Wednesday, July 24th 2019, 3:22 pm - A self-reproducing tick not normally found Western hemisphere has been reported in the U.S. and is responsible for the deaths of at least five cows, according to a statement by the North Carolina Department of Agricultural Services and Consumer Services (NCDA&CS).
The department made the statement after discovering the cows died of acute anemia, a condition that occurs when there is an “abrupt drop” in red blood cells.
Some of the deceased livestock were brought to state officials with up to 1,000 blood-sucking ticks on them.
The Asian longhorned tick originates in East Asia and the first one identified in the U.S. was in 2010 in West Virginia.
Since then, at least 67 counties have confirmed a local presence of the Asian longhorned tick.
"It is an aggressive biter and frequently builds intense infestations on animals causing great stress, reduced growth and production, and blood loss," NCDA&CS says in a statement.
"The tick can reproduce parthenogenetically (without a male) and a single fed female tick can create a localized population."
So far, the tick has not made its way into Canada.
Asian longhorned tick bites have not been linked to human infections, officials aren't ruling out the possibility entirely.
TICK BITE PREVENTION
The NCDA&CS says the risk of sustaining a tick bite can be reduced by:

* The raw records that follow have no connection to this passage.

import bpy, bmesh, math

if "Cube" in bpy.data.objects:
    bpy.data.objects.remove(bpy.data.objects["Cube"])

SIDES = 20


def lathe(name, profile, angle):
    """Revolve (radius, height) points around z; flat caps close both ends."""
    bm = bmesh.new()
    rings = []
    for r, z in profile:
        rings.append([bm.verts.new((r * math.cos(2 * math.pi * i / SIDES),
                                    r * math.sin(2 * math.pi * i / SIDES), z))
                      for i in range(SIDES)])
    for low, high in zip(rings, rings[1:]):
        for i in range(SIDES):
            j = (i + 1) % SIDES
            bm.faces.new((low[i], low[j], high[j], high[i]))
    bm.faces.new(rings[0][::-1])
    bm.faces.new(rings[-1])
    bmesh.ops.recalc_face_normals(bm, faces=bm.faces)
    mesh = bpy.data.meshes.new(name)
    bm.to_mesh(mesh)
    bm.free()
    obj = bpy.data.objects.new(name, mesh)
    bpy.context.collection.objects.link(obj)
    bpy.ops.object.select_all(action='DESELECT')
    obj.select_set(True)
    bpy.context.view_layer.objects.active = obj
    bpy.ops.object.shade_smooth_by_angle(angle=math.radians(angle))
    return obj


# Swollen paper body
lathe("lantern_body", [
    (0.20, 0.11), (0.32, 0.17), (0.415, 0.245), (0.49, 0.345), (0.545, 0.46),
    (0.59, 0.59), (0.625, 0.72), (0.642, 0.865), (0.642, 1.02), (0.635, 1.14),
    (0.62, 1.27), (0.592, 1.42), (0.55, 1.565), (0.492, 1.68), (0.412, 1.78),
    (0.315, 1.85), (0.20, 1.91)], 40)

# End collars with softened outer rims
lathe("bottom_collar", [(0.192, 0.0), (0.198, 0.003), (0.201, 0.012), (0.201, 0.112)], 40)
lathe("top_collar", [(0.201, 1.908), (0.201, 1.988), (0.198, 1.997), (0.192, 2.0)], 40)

- Wearing long clothing outdoors, including permethrin-treated clothes
- Applying DEET and other Health Canada approved repellants.
- Showering as soon as you return home.

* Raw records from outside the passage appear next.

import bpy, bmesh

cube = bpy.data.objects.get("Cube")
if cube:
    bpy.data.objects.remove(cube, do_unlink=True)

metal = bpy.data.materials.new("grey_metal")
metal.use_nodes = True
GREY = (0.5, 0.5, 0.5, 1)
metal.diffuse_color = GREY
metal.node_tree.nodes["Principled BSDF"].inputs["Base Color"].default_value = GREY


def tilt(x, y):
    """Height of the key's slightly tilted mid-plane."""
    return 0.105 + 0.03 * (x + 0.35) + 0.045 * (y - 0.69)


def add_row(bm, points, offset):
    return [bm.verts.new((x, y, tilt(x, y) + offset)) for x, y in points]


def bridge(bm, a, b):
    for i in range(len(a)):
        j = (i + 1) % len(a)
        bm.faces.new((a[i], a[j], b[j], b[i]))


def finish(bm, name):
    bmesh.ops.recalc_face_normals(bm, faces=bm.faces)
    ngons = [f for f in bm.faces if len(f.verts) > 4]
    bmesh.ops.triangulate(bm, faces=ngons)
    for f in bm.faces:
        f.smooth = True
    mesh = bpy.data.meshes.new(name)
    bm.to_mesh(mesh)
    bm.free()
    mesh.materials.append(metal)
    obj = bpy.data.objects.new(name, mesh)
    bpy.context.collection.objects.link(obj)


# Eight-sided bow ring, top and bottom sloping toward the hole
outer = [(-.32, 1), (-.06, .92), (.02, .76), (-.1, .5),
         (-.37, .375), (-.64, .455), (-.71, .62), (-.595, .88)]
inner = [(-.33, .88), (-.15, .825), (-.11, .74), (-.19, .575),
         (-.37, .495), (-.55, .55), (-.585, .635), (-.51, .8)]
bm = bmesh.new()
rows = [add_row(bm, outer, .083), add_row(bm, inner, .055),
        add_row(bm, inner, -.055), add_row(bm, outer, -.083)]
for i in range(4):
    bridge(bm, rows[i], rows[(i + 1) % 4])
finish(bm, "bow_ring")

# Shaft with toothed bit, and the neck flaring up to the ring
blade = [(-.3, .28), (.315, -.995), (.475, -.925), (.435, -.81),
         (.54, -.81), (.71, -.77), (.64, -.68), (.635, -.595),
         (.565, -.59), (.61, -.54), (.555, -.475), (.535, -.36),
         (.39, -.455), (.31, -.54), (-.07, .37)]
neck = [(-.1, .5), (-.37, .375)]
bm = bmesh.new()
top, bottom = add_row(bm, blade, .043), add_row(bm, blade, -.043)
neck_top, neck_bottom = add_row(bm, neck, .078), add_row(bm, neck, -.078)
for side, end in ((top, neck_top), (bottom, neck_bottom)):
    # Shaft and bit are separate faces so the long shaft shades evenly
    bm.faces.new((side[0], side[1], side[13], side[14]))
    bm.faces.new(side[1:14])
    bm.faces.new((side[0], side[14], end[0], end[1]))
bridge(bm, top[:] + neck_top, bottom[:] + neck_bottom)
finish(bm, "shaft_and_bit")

Routinely checking for ticks can also deter attachment.
VIDEO: A BITE FROM THIS TICK CAN LEAD TO A MEAT ALLERGY